beagle puppy that is teething and chewing a wooden stick

As freshly minted dog parents, a whole set of teething problems (quite literally) can come about from welcoming your new four-legged member to the household. Being primed for what’s to come like separation anxiety, potty training, puppy nipping and chewing will help you feel more confident on how to care for your new puppy.

Did you know that puppy teeth fall out just like human babies once their adult teeth start erupting? This usually happens when they are about three to four months old.

Puppies will explore their newfound world through sniffing and through their mouths by chewing. And most times, this period of teething right before their adult teeth set in may likely cause swollen, irritated and sore gums, causing them to chew on something to soothe their gums. Here are just some of the many things puppies can get their little chompers on:

  • Slipper straps
  • Small stones
  • Brassiere clasps
  • Jacket zippers
  • Christmas tree ornaments
  • Socks
  • Soles of shoes
  • Shoelaces


So what’s a dog owner to do when your puppy is displaying natural behaviour unintentionally on your things at home? Here are three steps to cope with a teething puppy you can implement at home that can save you and your puppy from downright frustration, emergency trips to the vet and everything else in between.

Make bite-free zones at home a thing

Just like how bees are attracted to honey, puppies somehow have an affinity for furniture, appliances and shoes. Block off areas in your house or elevate things that you won’t want them to get their chompers on. Make temptations less visible and reachable to them. Put loose wires in cable tubes to prevent any nasty shocks. In short, place them in a setting where they are primed for success (because no puppy enjoys being yelled at).

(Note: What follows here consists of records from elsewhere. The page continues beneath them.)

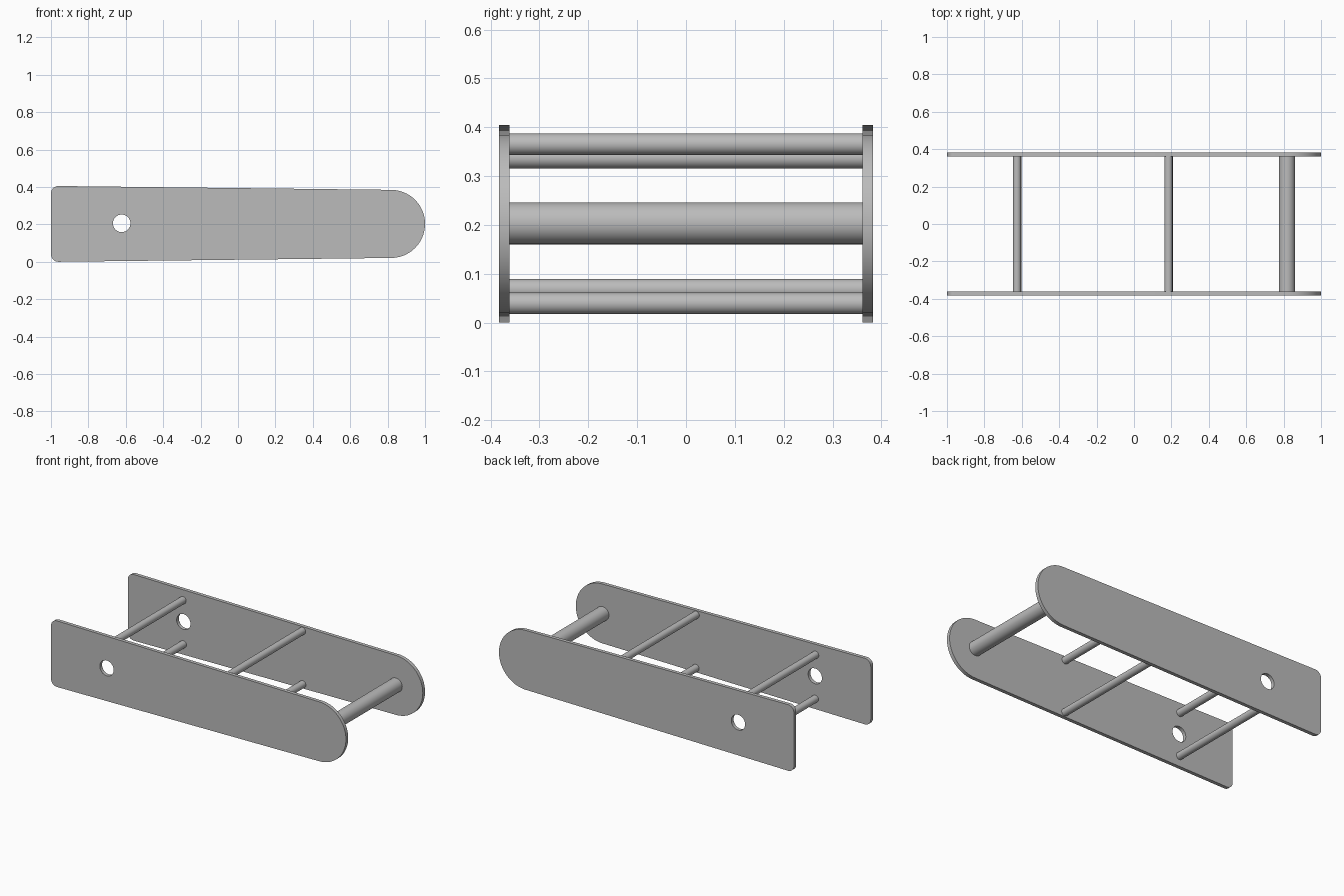
import bpy, bmesh
from math import pi, sin, cos, radians

cube = bpy.data.objects.get("Cube")
if cube:
    bpy.data.objects.remove(cube, do_unlink=True)

GREY = (0.5, 0.5, 0.5)
MID_Z = 0.2025       # height of the centre line
INNER, OUTER = 0.361, 0.383   # plate faces, measured from y = 0

metal = bpy.data.materials.new("grey_metal")
metal.use_nodes = True
metal.diffuse_color = (*GREY, 1)
metal.node_tree.nodes["Principled BSDF"].inputs["Base Color"].default_value = (*GREY, 1)


def arc(cx, cz, r, start, end, steps):
    """Points on an arc in the xz plane, angles in degrees."""
    angles = [radians(start + (end - start) * i / steps) for i in range(steps + 1)]
    return [(cx + r * cos(a), cz + r * sin(a)) for a in angles]


def smooth(obj):
    bpy.ops.object.select_all(action='DESELECT')
    obj.select_set(True)
    bpy.context.view_layer.objects.active = obj
    bpy.ops.object.shade_smooth_by_angle(angle=radians(30))


def add_loop(bm, points, y):
    verts = [bm.verts.new((x, y, z)) for x, z in points]
    return [bm.edges.new((v, verts[i - 1])) for i, v in enumerate(verts)]


def side_plate(name, y):
    """Tapered plate with a round end, two rounded corners and a round hole."""
    corner = 0.04
    outline = arc(0.818, MID_Z, 0.182, -90, 90, 40)
    outline += arc(-1 + corner, 2 * MID_Z - corner, corner, 90, 180, 8)
    outline += arc(-1 + corner, corner, corner, 180, 270, 8)
    hole = arc(-0.622, MID_Z + 0.003, 0.047, 0, 360, 32)[:-1]
    bm = bmesh.new()
    edges = add_loop(bm, outline, y) + add_loop(bm, hole, y)
    bmesh.ops.triangle_fill(bm, edges=edges, use_beauty=True)
    # thicken
    ext = bmesh.ops.extrude_face_region(bm, geom=bm.faces[:])
    moved = [g for g in ext["geom"] if isinstance(g, bmesh.types.BMVert)]
    bmesh.ops.translate(bm, verts=moved, vec=(0, OUTER - INNER, 0))
    bmesh.ops.recalc_face_normals(bm, faces=bm.faces[:])
    mesh = bpy.data.meshes.new(name)
    bm.to_mesh(mesh)
    bm.free()
    obj = bpy.data.objects.new(name, mesh)
    bpy.context.collection.objects.link(obj)
    mesh.materials.append(metal)
    smooth(obj)


def cross_rod(name, x, z, radius):
    """Round rod joining the two plates."""
    bpy.ops.mesh.primitive_cylinder_add(
        vertices=32, radius=radius, depth=2 * INNER + 0.01,
        location=(x, 0, z), rotation=(pi / 2, 0, 0))
    obj = bpy.context.object
    obj.name = name
    obj.data.materials.append(metal)
    smooth(obj)


# Side plates
side_plate("front_plate", -OUTER)
side_plate("back_plate", INNER)

# Thick rod at the round end
cross_rod("end_rod", 0.818, MID_Z + 0.001, 0.043)

# Thin rods in upper and lower pairs
for place, x, offset in (("middle", 0.185, 0.163), ("rear", -0.625, 0.135)):
    for level, sign in (("upper", 1), ("lower", -1)):
        cross_rod(f"{place}_{level}_rod", x - sign * 0.001, MID_Z + sign * offset, 0.022)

Chew toys/treats will become your other best friend

It’s important to divert your puppy’s chewing prowess on puppy-appropriate chew toys and natural chewing sticks. Adult chew toys are not suitable for puppies as they are tougher then puppy chew toys and puppy teeth are more prone to fracture. Make your own cold treats at home so that they can enjoy chewing and get relief for their gums from the cold at the same time. Try braiding thick strips of non-fraying clean cloth, soaking it in water with half a teaspoon of coconut oil or a dab of peanut butter, and leave it to freeze in your freezer before giving it to your puppy.


Some of the best chew toys for puppies come in the form of natural treats, like the long-lasting yak chew made from Himalayan yak’s milk. This lifesaver will leave your puppy entertained for hours. Not only is it all-natural and 100% organic, the yak chew is also lactose and gluten-free, it also has a mild smoky aroma which your puppy will love.

Get your puppy on the right foot paw with its diet

We all know how important the right diet is for our canine companions—from their puppy years through to their adult and senior years. Providing them with a well-balanced, natural diet (ideally one without kibble) from early on will reap immeasurable benefits. Do make sure that your puppy is also getting adequate vitamins and minerals such as calcium to ensure that teeth can develop properly.

We hope you’ll have the best time watching your puppy grow and blossom into a dog that will one day provide you care in their own special, doggie way.